Task description – Please return every line of the records below that holds the word "rings".

[Dataset entries]
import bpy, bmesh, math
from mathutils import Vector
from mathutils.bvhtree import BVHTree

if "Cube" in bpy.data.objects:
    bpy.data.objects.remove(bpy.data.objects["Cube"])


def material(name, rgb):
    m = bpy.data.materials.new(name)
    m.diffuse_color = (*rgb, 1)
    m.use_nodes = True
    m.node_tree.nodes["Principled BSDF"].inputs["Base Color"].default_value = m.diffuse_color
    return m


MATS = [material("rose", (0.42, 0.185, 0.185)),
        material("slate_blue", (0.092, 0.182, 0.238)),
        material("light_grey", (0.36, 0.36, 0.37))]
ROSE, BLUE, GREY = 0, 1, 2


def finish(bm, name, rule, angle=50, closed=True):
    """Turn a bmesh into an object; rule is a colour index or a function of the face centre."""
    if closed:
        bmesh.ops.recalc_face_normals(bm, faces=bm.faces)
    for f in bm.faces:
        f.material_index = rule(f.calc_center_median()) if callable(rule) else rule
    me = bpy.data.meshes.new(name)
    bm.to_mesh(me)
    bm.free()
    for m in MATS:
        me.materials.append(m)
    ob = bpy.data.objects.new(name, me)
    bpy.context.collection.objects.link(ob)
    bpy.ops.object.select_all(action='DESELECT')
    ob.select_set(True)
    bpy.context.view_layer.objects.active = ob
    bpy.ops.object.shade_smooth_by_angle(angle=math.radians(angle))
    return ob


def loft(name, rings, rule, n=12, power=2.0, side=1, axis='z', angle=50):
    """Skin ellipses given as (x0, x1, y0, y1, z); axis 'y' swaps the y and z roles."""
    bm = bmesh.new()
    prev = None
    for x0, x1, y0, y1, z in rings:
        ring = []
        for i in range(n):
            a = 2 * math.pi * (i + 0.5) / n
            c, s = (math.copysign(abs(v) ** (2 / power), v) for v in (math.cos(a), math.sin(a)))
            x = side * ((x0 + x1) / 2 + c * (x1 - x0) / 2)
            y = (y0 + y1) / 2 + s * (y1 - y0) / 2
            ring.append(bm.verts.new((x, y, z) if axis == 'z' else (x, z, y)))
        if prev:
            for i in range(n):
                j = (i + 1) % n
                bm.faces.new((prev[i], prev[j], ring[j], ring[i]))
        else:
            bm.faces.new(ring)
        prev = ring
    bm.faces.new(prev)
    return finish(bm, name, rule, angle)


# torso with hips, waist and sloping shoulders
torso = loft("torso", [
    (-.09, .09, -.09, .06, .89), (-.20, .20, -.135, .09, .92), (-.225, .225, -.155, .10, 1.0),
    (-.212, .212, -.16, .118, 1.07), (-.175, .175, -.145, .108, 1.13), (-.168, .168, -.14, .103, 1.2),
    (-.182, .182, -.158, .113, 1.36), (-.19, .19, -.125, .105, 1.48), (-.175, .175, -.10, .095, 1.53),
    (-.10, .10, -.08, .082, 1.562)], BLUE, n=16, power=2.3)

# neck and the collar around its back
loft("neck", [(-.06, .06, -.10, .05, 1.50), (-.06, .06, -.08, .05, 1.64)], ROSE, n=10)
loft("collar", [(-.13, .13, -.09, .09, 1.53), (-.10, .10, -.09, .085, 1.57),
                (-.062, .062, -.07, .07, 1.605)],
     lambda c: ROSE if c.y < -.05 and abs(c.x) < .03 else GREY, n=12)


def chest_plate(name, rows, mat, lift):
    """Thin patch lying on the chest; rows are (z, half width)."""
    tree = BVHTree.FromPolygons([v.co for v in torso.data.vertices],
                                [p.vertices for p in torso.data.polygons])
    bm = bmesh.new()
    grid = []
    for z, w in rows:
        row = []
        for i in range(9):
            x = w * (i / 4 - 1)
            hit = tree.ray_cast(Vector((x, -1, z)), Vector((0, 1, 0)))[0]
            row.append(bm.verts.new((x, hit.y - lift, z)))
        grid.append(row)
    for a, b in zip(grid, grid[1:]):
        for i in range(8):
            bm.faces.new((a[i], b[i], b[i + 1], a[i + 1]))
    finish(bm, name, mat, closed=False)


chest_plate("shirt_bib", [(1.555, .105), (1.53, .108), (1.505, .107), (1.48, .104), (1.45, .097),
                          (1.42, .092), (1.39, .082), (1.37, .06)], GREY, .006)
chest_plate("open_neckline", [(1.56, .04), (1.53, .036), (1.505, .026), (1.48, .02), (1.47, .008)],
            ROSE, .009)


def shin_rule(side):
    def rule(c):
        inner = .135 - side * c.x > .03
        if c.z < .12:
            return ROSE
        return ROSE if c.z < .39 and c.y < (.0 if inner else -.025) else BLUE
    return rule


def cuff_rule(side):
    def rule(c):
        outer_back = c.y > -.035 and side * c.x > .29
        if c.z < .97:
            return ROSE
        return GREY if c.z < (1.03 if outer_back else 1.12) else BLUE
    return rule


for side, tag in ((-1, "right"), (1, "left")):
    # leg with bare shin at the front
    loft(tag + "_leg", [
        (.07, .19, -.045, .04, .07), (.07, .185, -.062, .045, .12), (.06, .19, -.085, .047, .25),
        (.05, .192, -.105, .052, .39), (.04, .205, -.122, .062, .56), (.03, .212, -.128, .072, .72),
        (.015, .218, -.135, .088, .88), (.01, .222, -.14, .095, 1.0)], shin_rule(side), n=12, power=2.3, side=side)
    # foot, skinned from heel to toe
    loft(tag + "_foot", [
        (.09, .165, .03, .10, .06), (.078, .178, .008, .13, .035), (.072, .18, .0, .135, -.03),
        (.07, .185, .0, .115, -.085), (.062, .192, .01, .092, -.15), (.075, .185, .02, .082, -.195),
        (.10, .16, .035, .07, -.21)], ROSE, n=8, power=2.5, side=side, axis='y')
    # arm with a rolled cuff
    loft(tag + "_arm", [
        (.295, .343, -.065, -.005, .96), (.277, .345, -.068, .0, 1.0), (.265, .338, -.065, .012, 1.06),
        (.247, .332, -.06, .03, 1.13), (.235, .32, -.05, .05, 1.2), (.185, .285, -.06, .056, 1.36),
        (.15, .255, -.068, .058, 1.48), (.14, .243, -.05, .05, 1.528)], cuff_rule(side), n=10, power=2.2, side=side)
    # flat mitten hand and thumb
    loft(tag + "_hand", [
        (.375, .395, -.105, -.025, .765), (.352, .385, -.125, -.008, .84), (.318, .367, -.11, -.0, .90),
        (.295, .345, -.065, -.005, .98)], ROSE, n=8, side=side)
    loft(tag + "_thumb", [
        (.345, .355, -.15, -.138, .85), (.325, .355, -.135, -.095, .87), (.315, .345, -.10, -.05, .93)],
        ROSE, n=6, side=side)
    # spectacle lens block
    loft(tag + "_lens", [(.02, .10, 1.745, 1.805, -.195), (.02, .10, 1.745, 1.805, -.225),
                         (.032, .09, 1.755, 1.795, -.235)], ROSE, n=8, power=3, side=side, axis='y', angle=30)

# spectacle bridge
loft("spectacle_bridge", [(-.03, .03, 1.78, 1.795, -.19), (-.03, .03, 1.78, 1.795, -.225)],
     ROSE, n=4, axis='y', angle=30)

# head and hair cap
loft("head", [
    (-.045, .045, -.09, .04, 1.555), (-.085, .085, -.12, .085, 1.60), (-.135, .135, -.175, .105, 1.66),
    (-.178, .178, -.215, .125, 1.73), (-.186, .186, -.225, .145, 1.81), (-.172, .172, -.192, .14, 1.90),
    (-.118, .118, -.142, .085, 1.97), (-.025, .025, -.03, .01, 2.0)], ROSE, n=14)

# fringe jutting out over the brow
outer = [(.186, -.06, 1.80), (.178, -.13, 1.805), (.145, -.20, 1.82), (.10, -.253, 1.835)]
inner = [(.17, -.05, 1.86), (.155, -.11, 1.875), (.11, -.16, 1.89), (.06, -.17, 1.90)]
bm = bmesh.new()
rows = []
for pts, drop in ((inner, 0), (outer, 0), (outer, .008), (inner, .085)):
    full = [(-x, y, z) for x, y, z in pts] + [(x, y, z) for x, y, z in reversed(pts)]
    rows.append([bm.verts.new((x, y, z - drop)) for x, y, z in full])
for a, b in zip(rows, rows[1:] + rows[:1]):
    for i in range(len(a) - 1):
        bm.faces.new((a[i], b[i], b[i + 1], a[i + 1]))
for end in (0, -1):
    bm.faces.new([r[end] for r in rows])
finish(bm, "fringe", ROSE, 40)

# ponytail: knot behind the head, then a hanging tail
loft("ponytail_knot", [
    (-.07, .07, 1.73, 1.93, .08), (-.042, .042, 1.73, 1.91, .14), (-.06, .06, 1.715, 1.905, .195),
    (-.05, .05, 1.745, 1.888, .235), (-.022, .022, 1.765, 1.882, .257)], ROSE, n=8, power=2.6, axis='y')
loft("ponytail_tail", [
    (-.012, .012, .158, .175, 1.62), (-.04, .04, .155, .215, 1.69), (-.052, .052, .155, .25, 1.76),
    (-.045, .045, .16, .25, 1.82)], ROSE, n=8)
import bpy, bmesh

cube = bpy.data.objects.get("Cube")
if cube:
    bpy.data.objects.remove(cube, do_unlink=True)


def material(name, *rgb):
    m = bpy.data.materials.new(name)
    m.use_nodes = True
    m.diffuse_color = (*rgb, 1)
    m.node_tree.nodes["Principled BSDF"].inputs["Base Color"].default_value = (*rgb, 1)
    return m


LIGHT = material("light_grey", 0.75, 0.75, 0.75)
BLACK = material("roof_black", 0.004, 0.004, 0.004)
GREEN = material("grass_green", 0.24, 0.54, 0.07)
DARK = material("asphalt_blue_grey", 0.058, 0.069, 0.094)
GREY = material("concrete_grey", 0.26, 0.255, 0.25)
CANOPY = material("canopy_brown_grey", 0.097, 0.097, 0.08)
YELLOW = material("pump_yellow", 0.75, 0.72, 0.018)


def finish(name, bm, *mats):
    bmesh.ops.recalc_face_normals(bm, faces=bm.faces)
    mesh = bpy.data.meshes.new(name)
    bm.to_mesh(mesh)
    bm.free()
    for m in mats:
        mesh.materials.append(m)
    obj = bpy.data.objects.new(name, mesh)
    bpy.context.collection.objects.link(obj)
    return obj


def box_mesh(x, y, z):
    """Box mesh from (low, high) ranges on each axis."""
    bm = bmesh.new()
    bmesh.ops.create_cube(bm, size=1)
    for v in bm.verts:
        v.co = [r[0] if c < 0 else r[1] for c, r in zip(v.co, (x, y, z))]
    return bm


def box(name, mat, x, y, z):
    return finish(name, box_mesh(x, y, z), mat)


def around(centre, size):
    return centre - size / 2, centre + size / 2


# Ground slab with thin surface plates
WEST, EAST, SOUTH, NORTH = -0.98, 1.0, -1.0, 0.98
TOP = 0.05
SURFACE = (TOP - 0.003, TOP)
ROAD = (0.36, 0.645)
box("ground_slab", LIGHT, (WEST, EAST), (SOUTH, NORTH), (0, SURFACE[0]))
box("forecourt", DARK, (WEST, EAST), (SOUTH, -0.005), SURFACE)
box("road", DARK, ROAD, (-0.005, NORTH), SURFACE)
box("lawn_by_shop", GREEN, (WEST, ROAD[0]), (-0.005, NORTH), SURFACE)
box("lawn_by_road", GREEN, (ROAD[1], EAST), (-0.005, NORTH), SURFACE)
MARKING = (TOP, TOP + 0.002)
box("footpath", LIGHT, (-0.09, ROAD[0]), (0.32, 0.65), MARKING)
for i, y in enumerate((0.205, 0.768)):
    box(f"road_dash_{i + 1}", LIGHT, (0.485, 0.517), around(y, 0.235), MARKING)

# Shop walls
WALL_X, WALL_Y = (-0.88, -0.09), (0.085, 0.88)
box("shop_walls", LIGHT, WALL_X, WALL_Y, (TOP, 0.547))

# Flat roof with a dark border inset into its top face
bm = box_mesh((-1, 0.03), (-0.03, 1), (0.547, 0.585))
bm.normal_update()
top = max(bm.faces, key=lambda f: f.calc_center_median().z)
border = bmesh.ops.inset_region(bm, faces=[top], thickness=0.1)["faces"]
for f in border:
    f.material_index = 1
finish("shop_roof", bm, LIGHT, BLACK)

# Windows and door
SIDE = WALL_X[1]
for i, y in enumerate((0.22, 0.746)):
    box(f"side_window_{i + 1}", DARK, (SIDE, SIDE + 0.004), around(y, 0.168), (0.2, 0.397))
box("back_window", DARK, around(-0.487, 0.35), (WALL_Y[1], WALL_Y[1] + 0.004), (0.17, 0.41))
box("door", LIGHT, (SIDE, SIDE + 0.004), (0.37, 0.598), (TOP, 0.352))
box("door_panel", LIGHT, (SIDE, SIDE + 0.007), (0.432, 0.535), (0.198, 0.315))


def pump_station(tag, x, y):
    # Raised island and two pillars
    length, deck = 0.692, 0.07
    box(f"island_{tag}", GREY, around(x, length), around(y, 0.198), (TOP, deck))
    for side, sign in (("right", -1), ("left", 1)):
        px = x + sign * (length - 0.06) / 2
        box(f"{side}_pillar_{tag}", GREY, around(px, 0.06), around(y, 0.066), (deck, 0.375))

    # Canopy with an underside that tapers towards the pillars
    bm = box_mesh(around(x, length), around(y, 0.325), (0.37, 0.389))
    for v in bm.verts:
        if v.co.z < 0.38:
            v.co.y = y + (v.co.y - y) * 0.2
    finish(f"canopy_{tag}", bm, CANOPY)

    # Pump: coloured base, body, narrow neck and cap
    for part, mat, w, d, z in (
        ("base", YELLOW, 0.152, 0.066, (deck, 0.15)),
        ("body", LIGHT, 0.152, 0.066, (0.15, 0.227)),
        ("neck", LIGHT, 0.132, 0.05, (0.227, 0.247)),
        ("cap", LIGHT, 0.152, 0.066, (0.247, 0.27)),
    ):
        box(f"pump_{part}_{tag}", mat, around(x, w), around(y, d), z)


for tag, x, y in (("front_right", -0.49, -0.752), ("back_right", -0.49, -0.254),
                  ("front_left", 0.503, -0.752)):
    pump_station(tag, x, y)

Answer section –
def loft(name, rings, rule, n=12, power=2.0, side=1, axis='z', angle=50):
    for x0, x1, y0, y1, z in rings:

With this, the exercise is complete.